Dietmar Anders


This comment details why the limitation on benefits clause of the U.S.- German Treaty is contrary to European Union law.5 Part I describes the discriminatory situation which German companies may face and illustrates how tax treaty abuse could occur and how to prevent it. Part I also contains an introduction to the U.S.-German Treaty and provides an example of the conflict between U.S. tax treaties and European Union law. Part II analyzes in detail the Treaty's discriminatory features with respect to European Union aw and discusses potential justifications for this discrimination based on the case law of the European Court of Justice.6 Part II concludes that the limitation on benefits clause constitutes unjustified discrimination and vio- lates the EC Treaty. Part III reflects on possible solutions to the conflict, and it recommends a renegotiation of the U.S.-German Treaty. At present, an implementation of the derivative benefits concepts into this Treaty is ad- visable.

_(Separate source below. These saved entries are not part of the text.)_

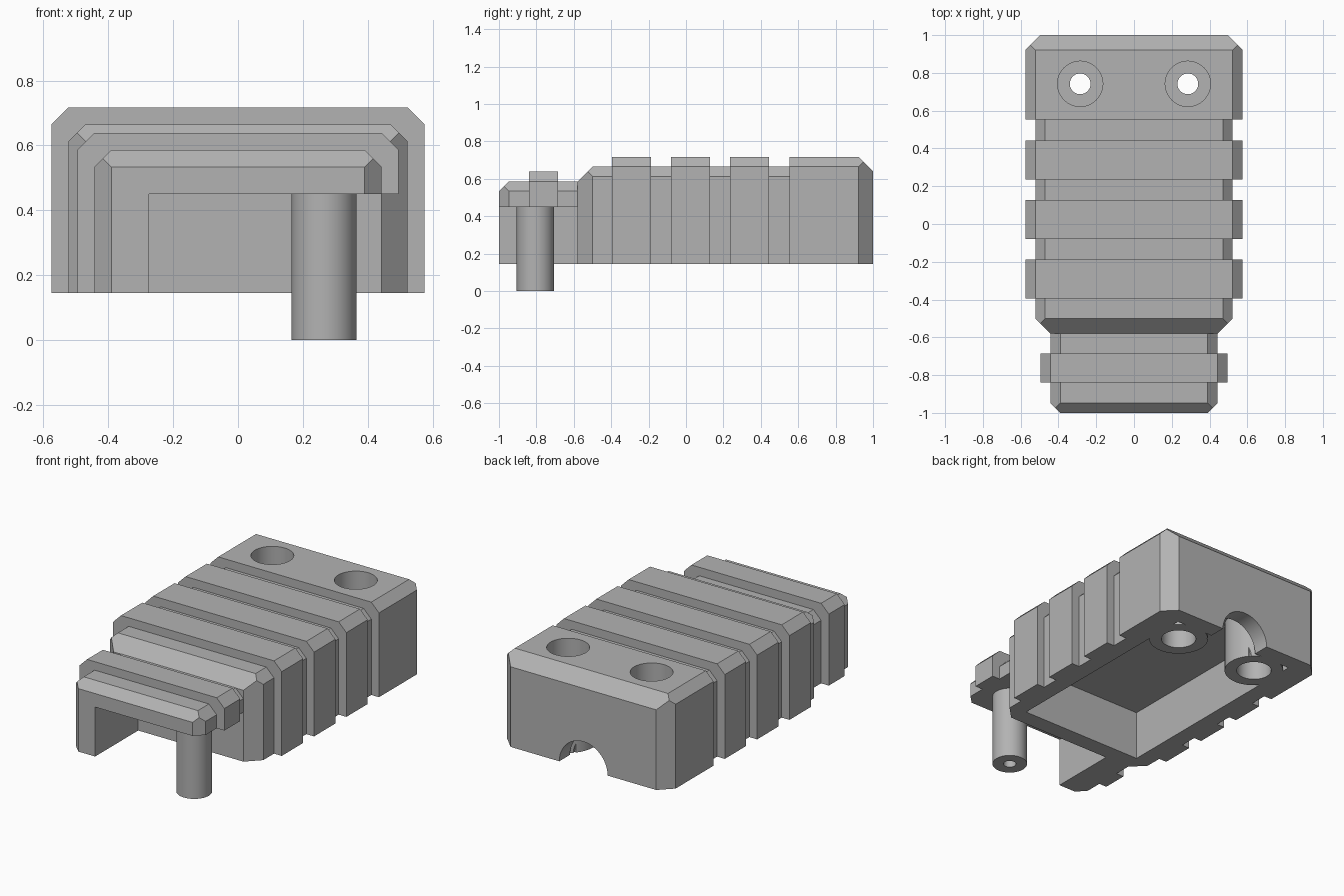
import bpy, bmesh, math
from mathutils import Vector, Matrix

if "Cube" in bpy.data.objects:
    bpy.data.objects.remove(bpy.data.objects["Cube"])

grey = bpy.data.materials.new("mid grey")
grey.diffuse_color = (0.45, 0.45, 0.45, 1)
grey.use_nodes = True
grey.node_tree.nodes["Principled BSDF"].inputs["Base Color"].default_value = grey.diffuse_color
BASE = 0.145      # underside of the housing
STEP = 0.0525     # rib height and edge chamfer


def make(name, bm):
    bmesh.ops.recalc_face_normals(bm, faces=bm.faces)
    me = bpy.data.meshes.new(name)
    bm.to_mesh(me)
    bm.free()
    me.materials.append(grey)
    ob = bpy.data.objects.new(name, me)
    bpy.context.collection.objects.link(ob)
    return ob


def box_mesh(x0, x1, y0, y1, z0, z1):
    bm = bmesh.new()
    bmesh.ops.create_cube(bm, size=1)
    for v in bm.verts:
        v.co = Vector((x1 if v.co.x > 0 else x0, y1 if v.co.y > 0 else y0, z1 if v.co.z > 0 else z0))
    return bm


def box(name, *dims):
    return make(name, box_mesh(*dims))


def slice_off(bm, point, normal):
    geom = bm.verts[:] + bm.edges[:] + bm.faces[:]
    cut = bmesh.ops.bisect_plane(bm, geom=geom, dist=1e-5, plane_co=point, plane_no=normal, clear_outer=True)
    edges = [e for e in cut["geom_cut"] if isinstance(e, bmesh.types.BMEdge)]
    bmesh.ops.edgeloop_fill(bm, edges=edges)


def block(name, half, y0, y1, top, end=0, end_cut=0):
    """Box with chamfered top side edges; end = -1 or 1 also chamfers that y end."""
    bm = box_mesh(-half, half, y0, y1, BASE, top)
    for s in (-1, 1):
        slice_off(bm, (s * half, 0, top - STEP), (s, 0, 1))
    if end:
        y = y1 if end > 0 else y0
        for s in (-1, 1):
            slice_off(bm, (s * (half - end_cut), y, 0), (s, end, 0))
        slice_off(bm, (0, y, top - end_cut), (0, end, 1))
    return make(name, bm)


def cylinder(name, x, y, r, z0, z1, along_y=False, sides=48):
    bm = bmesh.new()
    bmesh.ops.create_cone(bm, cap_ends=True, segments=sides, radius1=r, radius2=r, depth=z1 - z0)
    if along_y:
        bm.transform(Matrix.Translation((x, (z0 + z1) / 2, y)) @ Matrix.Rotation(math.pi / 2, 4, "X"))
    else:
        bm.transform(Matrix.Translation((x, y, (z0 + z1) / 2)))
    return make(name, bm)


def combine(target, tool, op):
    mod = target.modifiers.new(op, "BOOLEAN")
    mod.operation, mod.solver, mod.object = op, "EXACT", tool
    bpy.context.view_layer.objects.active = target
    bpy.ops.object.modifier_apply(modifier=mod.name)
    bpy.data.objects.remove(tool)


def smooth(ob):
    bpy.ops.object.select_all(action="DESELECT")
    ob.select_set(True)
    bpy.context.view_layer.objects.active = ob
    bpy.ops.object.shade_smooth_by_angle(angle=math.radians(20))


# Nose with its rib, cut away so that only the left leg reaches down
nose = block("nose", 0.4425, -1.0, -0.5, 0.586, -1, STEP)
combine(nose, block("nose_rib", 0.495, -0.84, -0.685, 0.6385), "UNION")
combine(nose, box("nose_cutter", -0.275, 1, -2, -0.58, -1, 0.45), "DIFFERENCE")

# Housing with three ribs and the thick rear block
housing = block("housing", 0.5225, -0.58, 0.7, 0.665, -1, 0.08)
for y0 in (-0.395, -0.08, 0.235):
    combine(housing, block("rib", 0.575, y0, y0 + 0.208, 0.7175), "UNION")
combine(housing, block("rear_block", 0.575, 0.553, 1.0, 0.7175, 1, 0.078), "UNION")
combine(housing, nose, "UNION")

# Hollow underside, screw bosses and the cable notch in the rear wall
combine(housing, box("cavity_cutter", -0.4175, 0.4175, -0.475, 0.895, -1, 0.45), "DIFFERENCE")
for x in (-0.285, 0.285):
    combine(housing, cylinder("boss", x, 0.742, 0.17, BASE, 0.5), "UNION")
combine(housing, cylinder("notch_cutter", 0, BASE, 0.165, 0.85, 1.2, True), "DIFFERENCE")

# Stepped screw holes
for x in (-0.285, 0.285):
    for r, z0, z1 in ((0.12, 0.45, 1), (0.055, 0, 1), (0.1, 0, 0.38)):
        combine(housing, cylinder("screw_cutter", x, 0.742, r, z0, z1), "DIFFERENCE")
smooth(housing)

# Round peg under the right of the nose
peg = cylinder("peg", 0.265, -0.805, 0.1, 0, 0.46)
combine(peg, cylinder("peg_hole_cutter", 0.265, -0.805, 0.036, -0.1, 0.35), "DIFFERENCE")
smooth(peg)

However, Part I recommends that all bilateral treaties between the United States and EU Member States should later be replaced by a sin- gle tax treaty between the United States and the European Union. Part IV summarizes the conclusions drawn in Parts I-lII.